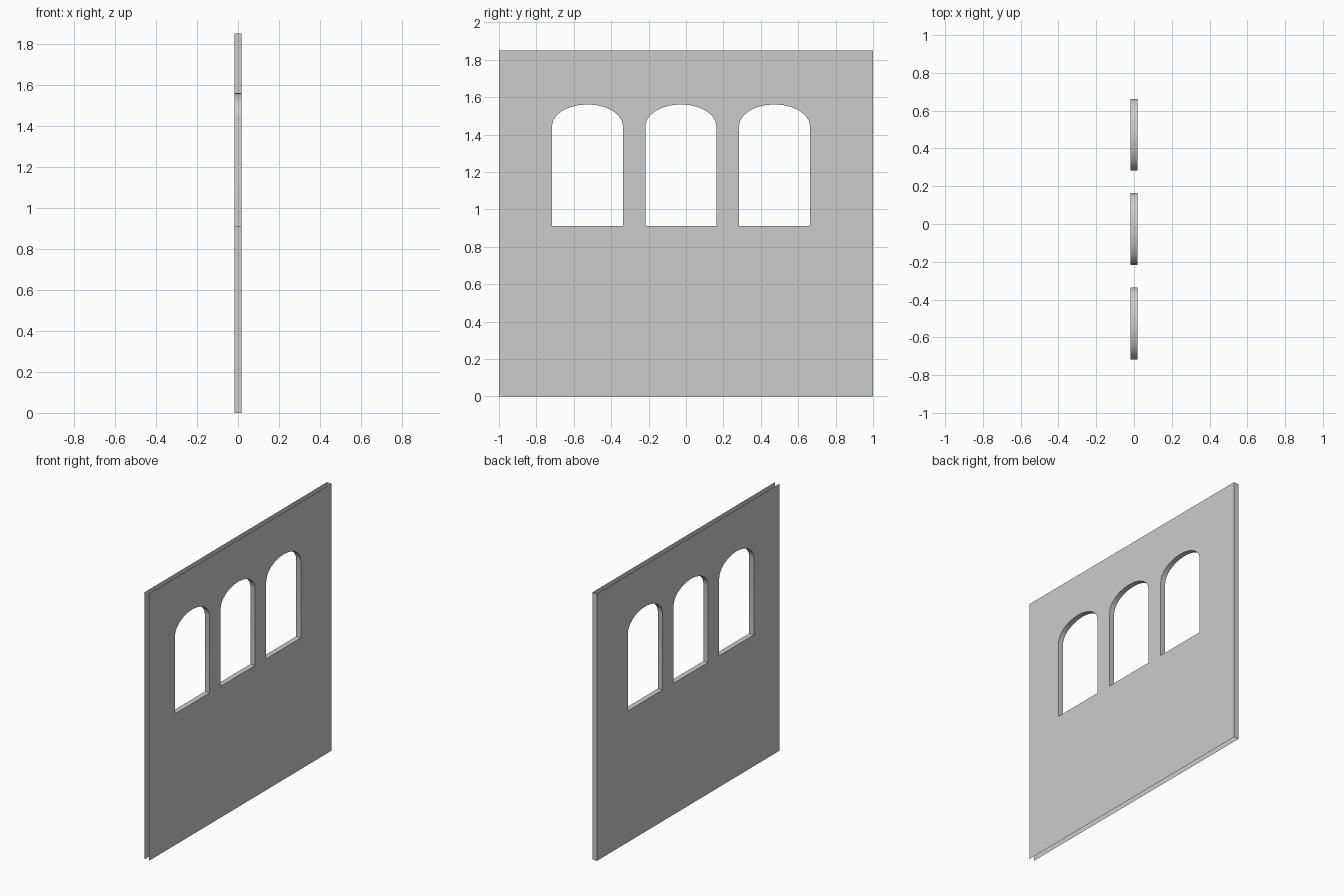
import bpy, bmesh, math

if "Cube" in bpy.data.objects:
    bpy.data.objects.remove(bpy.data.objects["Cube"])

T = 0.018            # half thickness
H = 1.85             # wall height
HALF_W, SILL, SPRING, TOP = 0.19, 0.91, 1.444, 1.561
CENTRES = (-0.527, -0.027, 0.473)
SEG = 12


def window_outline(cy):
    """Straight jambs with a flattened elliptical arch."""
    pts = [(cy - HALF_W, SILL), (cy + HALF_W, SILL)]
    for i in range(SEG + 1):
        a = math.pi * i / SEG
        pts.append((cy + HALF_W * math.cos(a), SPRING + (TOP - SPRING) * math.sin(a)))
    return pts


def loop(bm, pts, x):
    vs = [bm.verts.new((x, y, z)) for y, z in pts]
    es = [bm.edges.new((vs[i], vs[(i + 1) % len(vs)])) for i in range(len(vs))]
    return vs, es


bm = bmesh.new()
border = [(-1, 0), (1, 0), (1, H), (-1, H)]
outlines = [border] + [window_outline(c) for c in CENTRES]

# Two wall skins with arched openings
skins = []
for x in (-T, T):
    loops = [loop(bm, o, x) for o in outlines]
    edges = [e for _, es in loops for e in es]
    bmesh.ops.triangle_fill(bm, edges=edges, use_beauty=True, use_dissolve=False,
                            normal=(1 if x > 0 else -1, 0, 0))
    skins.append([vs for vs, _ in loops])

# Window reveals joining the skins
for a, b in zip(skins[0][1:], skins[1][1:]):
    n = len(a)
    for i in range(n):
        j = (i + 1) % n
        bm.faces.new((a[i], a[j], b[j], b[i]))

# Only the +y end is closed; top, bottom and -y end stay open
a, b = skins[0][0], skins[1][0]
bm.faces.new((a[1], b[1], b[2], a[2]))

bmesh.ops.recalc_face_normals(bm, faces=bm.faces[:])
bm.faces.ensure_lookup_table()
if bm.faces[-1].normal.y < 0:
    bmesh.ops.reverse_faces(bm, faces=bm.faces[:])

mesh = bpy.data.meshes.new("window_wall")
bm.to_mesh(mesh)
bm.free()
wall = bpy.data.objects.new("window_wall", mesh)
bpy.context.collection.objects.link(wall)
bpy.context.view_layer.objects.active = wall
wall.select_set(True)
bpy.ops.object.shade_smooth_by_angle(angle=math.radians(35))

---

Action item: Will you restate every entry word for word and omit the images?

Response box:
import bpy, bmesh, math

if "Cube" in bpy.data.objects:
    bpy.data.objects.remove(bpy.data.objects["Cube"])

T = 0.018            # half thickness
H = 1.85             # wall height
HALF_W, SILL, SPRING, TOP = 0.19, 0.91, 1.444, 1.561
CENTRES = (-0.527, -0.027, 0.473)
SEG = 12


def window_outline(cy):
    """Straight jambs with a flattened elliptical arch."""
    pts = [(cy - HALF_W, SILL), (cy + HALF_W, SILL)]
    for i in range(SEG + 1):
        a = math.pi * i / SEG
        pts.append((cy + HALF_W * math.cos(a), SPRING + (TOP - SPRING) * math.sin(a)))
    return pts


def loop(bm, pts, x):
    vs = [bm.verts.new((x, y, z)) for y, z in pts]
    es = [bm.edges.new((vs[i], vs[(i + 1) % len(vs)])) for i in range(len(vs))]
    return vs, es


bm = bmesh.new()
border = [(-1, 0), (1, 0), (1, H), (-1, H)]
outlines = [border] + [window_outline(c) for c in CENTRES]

# Two wall skins with arched openings
skins = []
for x in (-T, T):
    loops = [loop(bm, o, x) for o in outlines]
    edges = [e for _, es in loops for e in es]
    bmesh.ops.triangle_fill(bm, edges=edges, use_beauty=True, use_dissolve=False,
                            normal=(1 if x > 0 else -1, 0, 0))
    skins.append([vs for vs, _ in loops])

# Window reveals joining the skins
for a, b in zip(skins[0][1:], skins[1][1:]):
    n = len(a)
    for i in range(n):
        j = (i + 1) % n
        bm.faces.new((a[i], a[j], b[j], b[i]))

# Only the +y end is closed; top, bottom and -y end stay open
a, b = skins[0][0], skins[1][0]
bm.faces.new((a[1], b[1], b[2], a[2]))

bmesh.ops.recalc_face_normals(bm, faces=bm.faces[:])
bm.faces.ensure_lookup_table()
if bm.faces[-1].normal.y < 0:
    bmesh.ops.reverse_faces(bm, faces=bm.faces[:])

mesh = bpy.data.meshes.new("window_wall")
bm.to_mesh(mesh)
bm.free()
wall = bpy.data.objects.new("window_wall", mesh)
bpy.context.collection.objects.link(wall)
bpy.context.view_layer.objects.active = wall
wall.select_set(True)
bpy.ops.object.shade_smooth_by_angle(angle=math.radians(35))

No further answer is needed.